Federal Hate Crimes Legislation Passes House of Representatives
MALDEF urges swift passage by Senate to combat growing anti-Latino hate crimes
April 30, 2009
WASHINGTON, DC – Today, the Mexican American Legal Defense and Educational Fund (MALDEF), the nation’s leading legal civil rights organization, welcomed news that the U.S. House of Representatives passed H.R. 1913, “Local Law Enforcement Hate Crimes Prevention Act of 2009” by a vote of 249 to 175. The bill strengthens existing federal hate crime laws by authorizing the Department of Justice to assist local authorities in investigating and prosecuting certain bias-motivated crimes.
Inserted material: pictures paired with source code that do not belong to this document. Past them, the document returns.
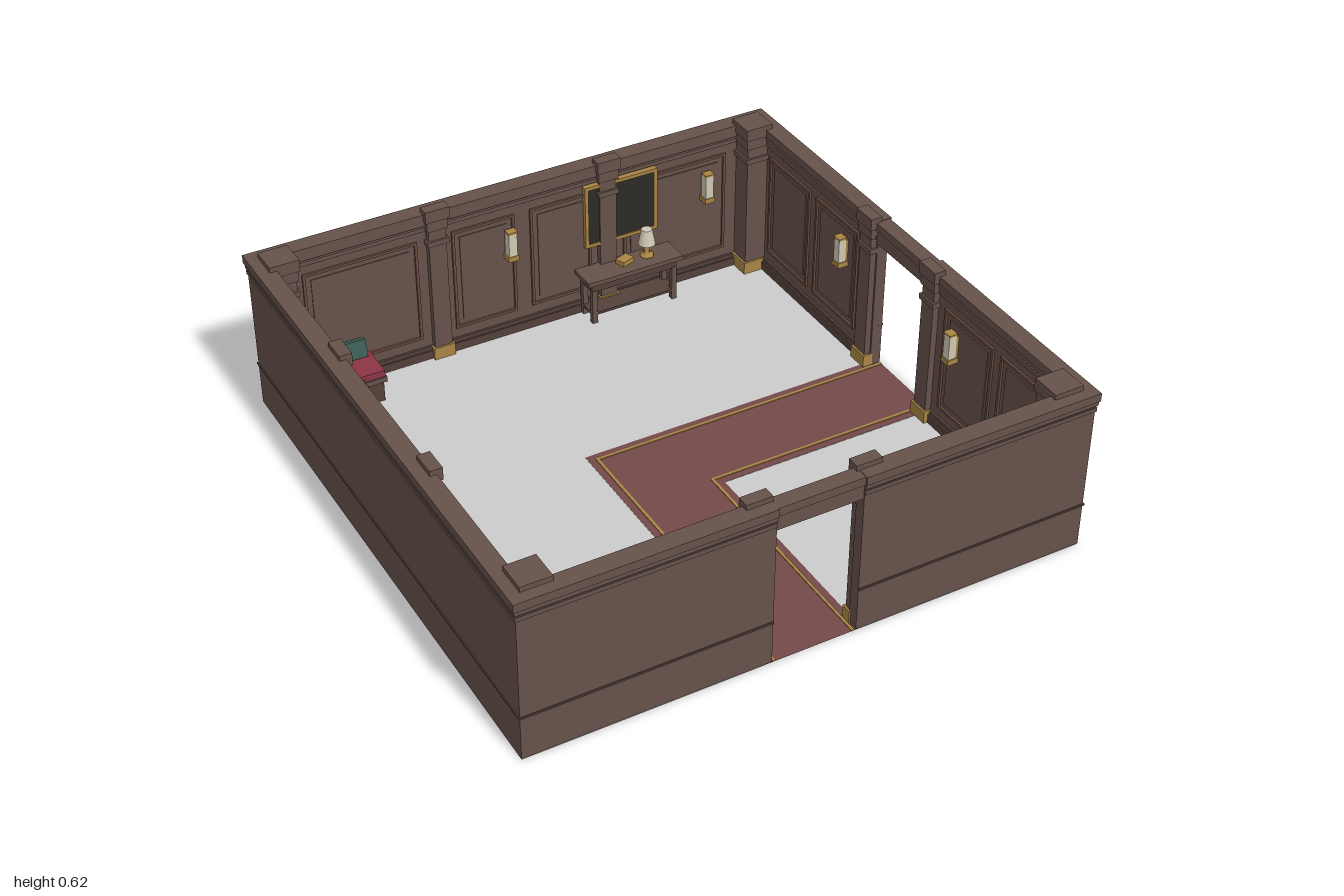
import * as THREE from 'three';

const mat = (color, extra = {}) => new THREE.MeshStandardMaterial({ color, ...extra });
const WOOD = mat(0x66524a), DARK = mat(0x54413a), PANEL = mat(0x6a4c3f), GOLD = mat(0xa98545);
const RED = mat(0x8c3546), CURTAIN = mat(0x5e2733), CREAM = mat(0xcfc8b4), CANVAS = mat(0x2c2a26);
const GREEN = mat(0x33693a, { side: THREE.DoubleSide, flatShading: true });
const LEAF2 = mat(0x214a2b, { side: THREE.DoubleSide, flatShading: true });
const FLOOR = mat(0xcccccc, { side: THREE.DoubleSide });
const RUG = mat(0x744949, { side: THREE.DoubleSide });

function add(parent, name, geometry, material, x = 0, y = 0, z = 0) {
  const m = new THREE.Mesh(geometry, material);
  m.name = name;
  m.position.set(x, y, z);
  parent.add(m);
  return m;
}

// Box given by its limits on each axis
function box(parent, name, material, x0, x1, y0, y1, z0, z1) {
  return add(parent, name, new THREE.BoxGeometry(x1 - x0, y1 - y0, z1 - z0), material,
    (x0 + x1) / 2, (y0 + y1) / 2, (z0 + z1) / 2);
}

function group(parent, name) {
  const g = new THREE.Group();
  g.name = name;
  parent.add(g);
  return g;
}

// Flat outline on the ground, points given as [x, z]
function flat(parent, name, points, material, y) {
  const shape = new THREE.Shape(points.map(([x, z]) => new THREE.Vector2(x, z)));
  add(parent, name, new THREE.ShapeGeometry(shape).rotateX(Math.PI / 2), material, 0, y, 0);
}

// Rectangular moulding or picture frame on a wall
function frame(parent, name, material, x0, x1, y0, y1, z0, z1, t) {
  const shape = new THREE.Shape([[x0, y0], [x1, y0], [x1, y1], [x0, y1]].map(p => new THREE.Vector2(...p)));
  const hole = [[x0 + t, y0 + t], [x0 + t, y1 - t], [x1 - t, y1 - t], [x1 - t, y0 + t]];
  shape.holes.push(new THREE.Path(hole.map(p => new THREE.Vector2(...p))));
  add(parent, name, new THREE.ExtrudeGeometry(shape, { depth: z1 - z0, bevelEnabled: false }), material, 0, 0, z0);
}

// Column with gold foot, neck moulding and cap; the box limits are those of its cap
function pillar(parent, name, x0, x1, z0, z1, inset) {
  const g = group(parent, name);
  const b = (n, m, i, y0, y1) => box(g, n, m, x0 + i, x1 - i, y0, y1, z0 + i, z1 - i * 0.2);
  b('foot', GOLD, inset * 0.4, 0.003, 0.05);
  b('shaft', WOOD, inset, 0.05, 0.58);
  b('neck', WOOD, inset * 0.4, 0.47, 0.49);
  b('collar', WOOD, inset * 0.5, 0.53, 0.57);
  b('cap', WOOD, 0, 0.57, 0.615);
}

function sconce(parent, x) {
  const g = group(parent, 'sconce');
  box(g, 'backPlate', GOLD, x - 0.015, x + 0.015, 0.33, 0.43, 0.934, 0.952);
  box(g, 'bracket', GOLD, x - 0.02, x + 0.02, 0.325, 0.345, 0.905, 0.95);
  box(g, 'shade', CREAM, x - 0.016, x + 0.016, 0.345, 0.435, 0.908, 0.936);
  box(g, 'shadeTop', GOLD, x - 0.018, x + 0.018, 0.435, 0.442, 0.906, 0.938);
}

// One wall, built at the front and turned into place
function wall(parent, name, angle, door, pilasters, sconces, panels) {
  const g = group(parent, name);
  g.rotation.y = angle;
  const spans = door ? [[-1, -0.15], [0.15, 1]] : [[-1, 1]];
  for (const [a, b] of spans) {
    const trim = (n, m, y0, y1, zi, zo) => box(g, n, m, a === -1 ? -zo : a, b === 1 ? zo : b, y0, y1, zi, zo);
    trim('wallBody', WOOD, 0.003, 0.57, 0.95, 0.99);
    trim('outerRail', DARK, 0.158, 0.165, 0.97, 0.994);
    trim('baseboard', DARK, 0.003, 0.035, 0.935, 0.96);
    trim('baseboardCap', DARK, 0.035, 0.05, 0.941, 0.96);
    trim('lowerCornice', WOOD, 0.527, 0.542, 0.94, 0.994);
    trim('upperCornice', WOOD, 0.55, 0.567, 0.938, 0.996);
    trim('crown', WOOD, 0.567, 0.597, 0.935, 1);
  }
  if (door) {
    box(g, 'lintel', WOOD, -0.15, 0.15, 0.51, 0.57, 0.945, 0.987);
    box(g, 'lintelCap', WOOD, -0.15, 0.15, 0.565, 0.595, 0.938, 0.993);
  }
  for (const x of pilasters) pillar(g, 'pilaster', x - 0.045, x + 0.045, 0.915, 0.958, 0.012);
  for (const x of sconces) sconce(g, x);
  for (const [a, b] of panels) {
    box(g, 'panel', WOOD, a + 0.03, b - 0.03, 0.12, 0.46, 0.946, 0.952);
    frame(g, 'panelMoulding', PANEL, a, b, 0.09, 0.49, 0.942, 0.952, 0.01);
  }
  return g;
}

// Potted plant: square pot and two whorls of folded leaves
function plant(parent, x, z, s, turn) {
  const g = group(parent, 'plant');
  g.position.set(x, 0.003, z);
  g.rotation.y = turn;
  g.scale.setScalar(s);
  const pot = new THREE.CylinderGeometry(0.05, 0.037, 0.08, 4).rotateY(Math.PI / 4);
  add(g, 'pot', pot, DARK, 0, 0.04, 0);
  add(g, 'potRim', new THREE.BoxGeometry(0.08, 0.014, 0.08), WOOD, 0, 0.08, 0);
  add(g, 'stem', new THREE.CylinderGeometry(0.008, 0.01, 0.06, 6), LEAF2, 0, 0.105, 0);
  const leaf = (len, rise, tip, w) => {
    const geo = new THREE.BufferGeometry();
    geo.setAttribute('position', new THREE.Float32BufferAttribute([
      0, 0, 0, len * 0.5, rise, w, len, tip, 0, len * 0.55, rise + 0.014, 0, len * 0.5, rise, -w], 3));
    geo.setIndex([0, 1, 3, 1, 2, 3, 0, 3, 4, 3, 2, 4]);
    geo.computeVertexNormals();
    return geo;
  };
  for (let i = 0; i < 6; i++) {
    const a = i * Math.PI / 3;
    add(g, 'outerLeaf', leaf(0.078, 0.035, 0.015, 0.02), GREEN, 0, 0.11, 0).rotation.y = a;
    add(g, 'innerLeaf', leaf(0.05, 0.05, 0.075, 0.017), i % 2 ? GREEN : LEAF2, 0, 0.115, 0).rotation.y = a + 0.5;
  }
}

export function createModel() {
  const room = new THREE.Group();
  room.name = 'room';

  // Floor around an L-shaped carpet joining the two doorways
  const E = 0.99, W = 0.17;
  flat(room, 'mainFloor', [[-E, -E], [E, -E], [E, -W], [-W, -W], [-W, E], [-E, E]], FLOOR, 0);
  flat(room, 'cornerFloor', [[W, W], [E, W], [E, E], [W, E]], FLOOR, 0);
  flat(room, 'carpet', [[-W, -W], [E, -W], [E, W], [W, W], [W, E], [-W, E]], RUG, 0.001);
  for (const c of [-0.145, 0.135]) {
    box(room, 'carpetTrim', GOLD, c, c + 0.01, 0.001, 0.004, c, E);
    box(room, 'carpetTrim', GOLD, c, E, 0.001, 0.004, c, c + 0.01);
  }

  // Walls
  const mirror = list => list.flatMap(([a, b]) => [[a, b], [-b, -a]]);
  const doorPanels = mirror([[0.26, 0.53], [0.57, 0.84]]);
  const plainPanels = mirror([[0.03, 0.27], [0.4, 0.82]]);
  wall(room, 'frontWall', 0, true, [-0.19, 0.185], [-0.335, 0.33], doorPanels);
  wall(room, 'doorSideWall', Math.PI / 2, true, [-0.185, 0.19], [-0.33, 0.335], doorPanels);
  const back = wall(room, 'backWall', Math.PI, false, [-0.33, 0.33], [0.055, -0.735], plainPanels);
  const side = wall(room, 'plainSideWall', -Math.PI / 2, false, [-0.33, 0.33], [], plainPanels);
  for (let i = 0; i < 4; i++) {
    const corner = group(room, 'corner');
    corner.rotation.y = i * Math.PI / 2;
    pillar(corner, 'cornerPillar', 0.855, 0.96, 0.855, 0.96, 0.012);
  }

  // Picture on the back wall
  box(back, 'pictureCanvas', CANVAS, -0.52, -0.25, 0.28, 0.51, 0.934, 0.95);
  frame(back, 'pictureFrame', GOLD, -0.53, -0.24, 0.27, 0.52, 0.929, 0.95, 0.013);

  // Curtained window on the plain side wall
  box(side, 'windowPanel', PANEL, -0.74, -0.45, 0.16, 0.52, 0.936, 0.95);
  frame(side, 'windowFrame', CURTAIN, -0.75, -0.44, 0.14, 0.54, 0.926, 0.95, 0.022);
  for (const x of [-0.7, -0.49]) {
    for (const d of [-0.018, 0, 0.018]) {
      add(side, 'curtainFold', new THREE.CylinderGeometry(0.01, 0.012, 0.37, 8), CURTAIN, x + d, 0.34, 0.934);
    }
  }

  // Bench with cushions
  const bench = group(room, 'bench');
  box(bench, 'benchBase', DARK, -0.92, -0.62, 0.003, 0.1, -0.925, -0.79);
  box(bench, 'benchRail', WOOD, -0.925, -0.61, 0.085, 0.105, -0.93, -0.78);
  box(bench, 'seatCushion', RED, -0.925, -0.615, 0.105, 0.13, -0.928, -0.785);
  for (const [x, m] of [[-0.83, RED], [-0.67, mat(0x3a5c54)]]) {
    const pillow = add(bench, 'pillow', new THREE.BoxGeometry(0.075, 0.065, 0.025), m, x, 0.162, -0.905);
    pillow.rotation.x = -0.25;
  }

  // Side table with lamp and book
  const table = group(room, 'sideTable');
  box(table, 'tableTop', WOOD, 0.2, 0.585, 0.17, 0.187, -0.945, -0.835);
  box(table, 'apron', DARK, 0.22, 0.565, 0.135, 0.17, -0.94, -0.85);
  for (const x of [0.22, 0.545]) {
    for (const z of [-0.94, -0.868]) box(table, 'tableLeg', WOOD, x, x + 0.02, 0.003, 0.14, z, z + 0.02);
  }
  box(table, 'lowerShelf', DARK, 0.22, 0.565, 0.035, 0.045, -0.94, -0.85);
  const book = add(table, 'book', new THREE.BoxGeometry(0.055, 0.018, 0.04), GOLD, 0.38, 0.196, -0.9);
  book.rotation.y = 0.35;
  const stand = [[0, 0], [0.025, 0], [0.025, 0.008], [0.007, 0.014], [0.012, 0.035], [0.005, 0.06], [0, 0.06]];
  add(table, 'lampStand', new THREE.LatheGeometry(stand.map(p => new THREE.Vector2(...p)), 16), GOLD, 0.47, 0.187, -0.9);
  add(table, 'lampShade', new THREE.CylinderGeometry(0.02, 0.032, 0.06, 16), CREAM, 0.47, 0.27, -0.9);

  plant(room, -0.77, -0.7, 1, 0.3);
  plant(room, -0.84, 0.82, 1.35, 0.9);
  return room;
}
The bill would also provide authority for the federal government to prosecute some violent bias-motivated crimes directed against individuals on the basis of their sexual orientation, gender, gender identity, or disability.
“The House of Representatives has demonstrated courageous leadership in approving the Local Law Enforcement Hate Crime Prevention Act, H.R. 1913. Given the 40 percent rise in hate crimes against Latinos in recent years, this is exactly the legislation necessary to help address the unacceptable violence which threatens our communities,” said John Amaya, MALDEF Legislative Staff Attorney.
The bill comes at a critical juncture – in the midst of an anti-Latino hate crime epidemic where hates crimes committed against Latinos have risen more than 40 percent in the last few years. In July 2008, Mexican immigrant Luis Ramirez was assaulted and killed in Shenandoah, Pennsylvania by a group of teenagers yelling ethnic slurs before, during, and after the attack. In November of that same year, a group of teenagers attacked several Latinos in Patchogue, New York, including Ecuadorean immigrant Marcelo Lucero, who died of seven stab wounds to the chest. Only a month later, another Ecuadorean immigrant, Jose Osvaldo Sucuzhañay was beaten into a coma in Brooklyn, New York by a group of men yelling anti-Latino and anti-gay epithets. He died five days later.
“MALDEF will continue to push for this legislation and urges the Senate to act swiftly in order to provide state and local enforcement with the necessary backstop that permits federal authorities to offer assistance in hate crime investigations – and allow federal prosecutions when state and local authorities are unable or unwilling to act,” stated Henry Solano, Interim President and General Counsel of MALDEF and former federal prosecutor as an Assistant U.S. Attorney and former U.S. Attorney for Colorado. “This is an added tool of law enforcement similar to other significant criminal laws where there is both federal and local authority to protect the rights of individuals and communities.”
For all media inquiries, please contact Laura Rodriguez.